Properties within Ventura County, and/or one of the incorporated cities of Ventura County, typically get a tax bill with at least two – and often three – charges for O&M costs, Countywide NPDES costs, and/or local Co-permittee costs associated with the city where the parcel is located. VCWPD administers the Federal Permit and the unincorporated areas of Ventura County, while the County’s 10 cities are the “Co-Permittees” working together to meet the objectives and requirements under the current Federal Permit.

Fees are calculated based on the number of Benefit Assessment Units (BAU’s) a property generates, as determined essentially on how the
property compares (run-off wise) to a typical single-family home on 0.20 acres (also known as a standard unit or 1 BAU). Lot size and County Assessor-assigned Site Use Codes determine the BAU for each parcel, which is then applied to a rate table for the particular-subzone of the County (an overlay of 10 cities over 4 flood zones = 17 subzone areas).

Exceptionally large-sized lots for the land-use type are given special consideration. This makes sense because development would not normally impact the full extent of a very oversized lot.  Those parcels get the advantage of an extended formula, see booklet titled Ventura County Watershed Protection District Report on Benefit Assessment Program for Watershed Protection, Fiscal Year 2021/2022 (Appendix A and the Formula page at the end) for details and specific formula and special consideration examples. Some land uses, such as condominiums, have a predetermined size that is always used in the calculations—regardless if the actual condominium is a little bigger or smaller.  (see sheets 1 & 7 of Appendix A in the above-referenced booklet).

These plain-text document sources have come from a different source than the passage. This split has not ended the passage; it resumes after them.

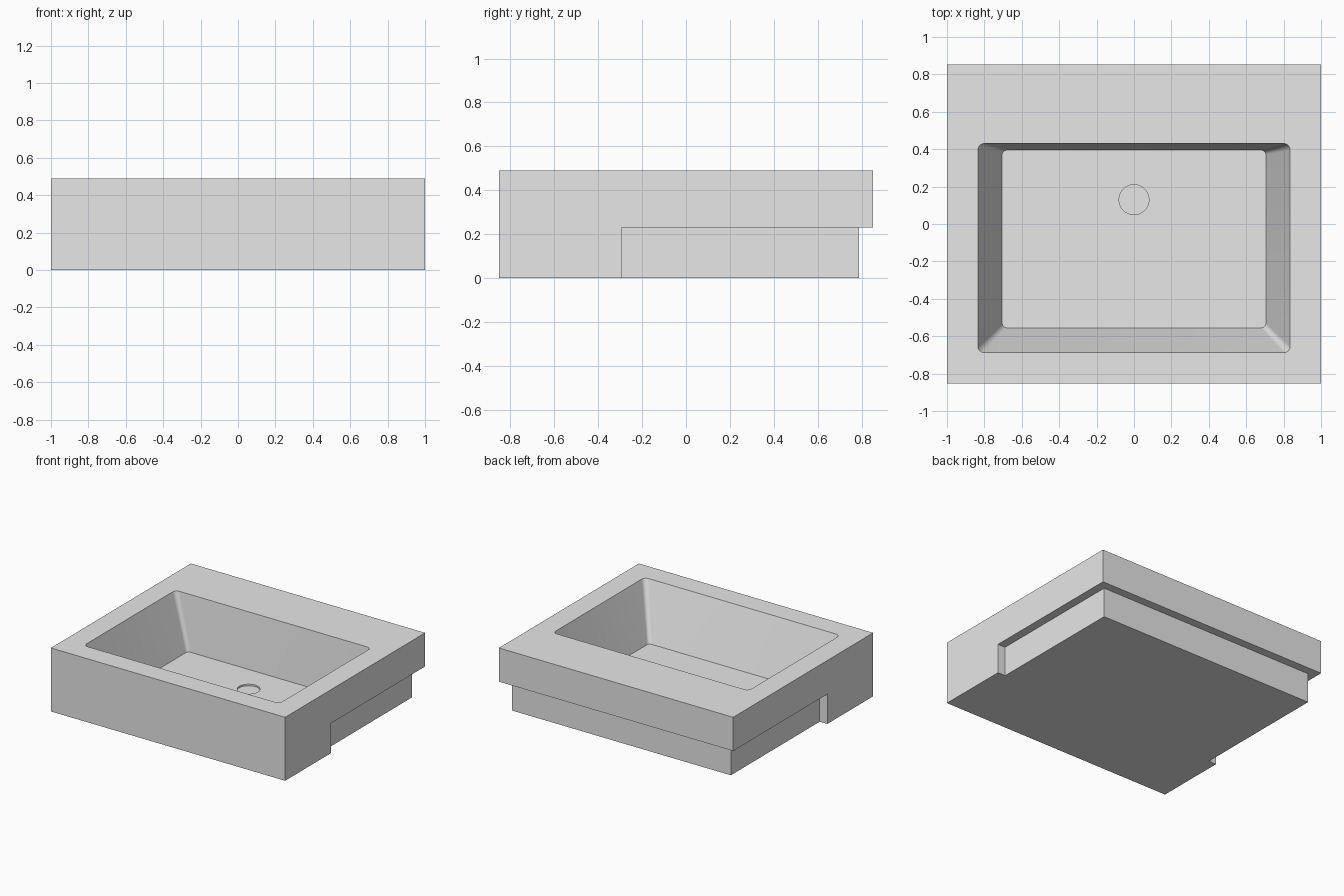
import bpy
import bmesh
import math
from mathutils import Vector

cube = bpy.data.objects.get("Cube")
if cube:
    bpy.data.objects.remove(cube, do_unlink=True)

# Main dimensions
X, Y, TOP = 1.0, 0.853, 0.49           # outer half width, half depth, height
INSET, LEDGE, STEP = 0.065, 0.23, -0.295  # recessed underside behind the front apron
FLOOR, DRAIN_DEPTH = 0.065, 0.012
ARC = 8                                # segments per rounded corner
XI, YI = X - INSET, Y - INSET

bm = bmesh.new()


def face(points):
    return bm.faces.new([bm.verts.new(p) for p in points])


def rounded_rect(hx, y0, y1, r, z):
    """Ring of points, corner by corner, counter-clockwise from +x +y."""
    pts = []
    corners = [(hx - r, y1 - r), (r - hx, y1 - r), (r - hx, y0 + r), (hx - r, y0 + r)]
    for k, (cx, cy) in enumerate(corners):
        for i in range(ARC + 1):
            a = math.pi / 2 * (k + i / ARC)
            pts.append((cx + r * math.cos(a), cy + r * math.sin(a), z))
    return pts


def circle(cx, cy, r, z):
    n = 4 * (ARC + 1)
    angles = [2 * math.pi * (i + 0.5) / n for i in range(n)]
    return [(cx + r * math.cos(a), cy + r * math.sin(a), z) for a in angles]


def loft(a, b):
    for i in range(len(a)):
        j = (i + 1) % len(a)
        face([a[i], a[j], b[j], b[i]])


# Outer walls: front apron, back edge and the stepped sides
face([(-X, -Y, 0), (X, -Y, 0), (X, -Y, TOP), (-X, -Y, TOP)])
face([(X, Y, LEDGE), (-X, Y, LEDGE), (-X, Y, TOP), (X, Y, TOP)])
for s in (-1, 1):
    face([(s * X, y, z) for y, z in ((-Y, 0), (STEP, 0), (STEP, LEDGE),
                                     (Y, LEDGE), (Y, TOP), (-Y, TOP))])
    # Step behind the apron and recessed lower side
    face([(s * X, STEP, 0), (s * XI, STEP, 0), (s * XI, STEP, LEDGE), (s * X, STEP, LEDGE)])
    face([(s * XI, STEP, 0), (s * XI, YI, 0), (s * XI, YI, LEDGE), (s * XI, STEP, LEDGE)])

# Recessed lower back, overhanging ledge and underside
face([(XI, YI, 0), (-XI, YI, 0), (-XI, YI, LEDGE), (XI, YI, LEDGE)])
face([(x, y, LEDGE) for x, y in ((X, STEP), (X, Y), (-X, Y), (-X, STEP),
                                 (-XI, STEP), (-XI, YI), (XI, YI), (XI, STEP))])
face([(x, y, 0) for x, y in ((-X, -Y), (X, -Y), (X, STEP), (XI, STEP),
                             (XI, YI), (-XI, YI), (-XI, STEP), (-X, STEP))])

# Flat rim around the bowl: a fan at each corner, a quad along each side
rim = rounded_rect(0.835, -0.688, 0.43, 0.035, TOP)
outer = [(X, Y, TOP), (-X, Y, TOP), (-X, -Y, TOP), (X, -Y, TOP)]
for k in range(4):
    first = k * (ARC + 1)
    for i in range(first, first + ARC):
        face([outer[k], rim[i + 1], rim[i]])
    face([outer[k], outer[(k + 1) % 4], rim[(first + ARC + 1) % len(rim)], rim[first + ARC]])

# Sloping bowl, flat floor and shallow round drain
basin = rounded_rect(0.705, -0.555, 0.395, 0.025, FLOOR)
drain_top = circle(0, 0.13, 0.08, FLOOR)
drain_low = circle(0, 0.13, 0.08, FLOOR - DRAIN_DEPTH)
loft(rim, basin)
loft(basin, drain_top)
loft(drain_top, drain_low)
face(drain_low)

bmesh.ops.remove_doubles(bm, verts=bm.verts, dist=1e-5)
bmesh.ops.recalc_face_normals(bm, faces=bm.faces)
mesh = bpy.data.meshes.new("wash_basin")
bm.to_mesh(mesh)
bm.free()

# Single ceramic colour
mat = bpy.data.materials.new("ceramic_grey")
mat.use_nodes = True
colour = (0.8, 0.8, 0.8, 1)
mat.diffuse_color = colour
mat.node_tree.nodes["Principled BSDF"].inputs["Base Color"].default_value = colour
mesh.materials.append(mat)

obj = bpy.data.objects.new("wash_basin", mesh)
bpy.context.collection.objects.link(obj)
bpy.ops.object.select_all(action='DESELECT')
obj.select_set(True)
bpy.context.view_layer.objects.active = obj
bpy.ops.object.shade_smooth_by_angle(angle=math.radians(30))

Landowners who find their assessment does not appear to be correct after reading through the booklet, may request a review. In cases where assessment data does not adequately describe the property for the purposes of a proper or accurate BA assessment due to an incorrect Site Use Code, or the wrong acreage, the challenge should result in a revised assessment, with any changes made to the current tax year carrying forward to future years.

Download the latest Benefit Assessment Booklet by clicking on this link, or call (805) 650-4060 for help, questions, or additional information.

Assessment Review Requests should be directed to Sergio Vargas, at (805) 672-2106.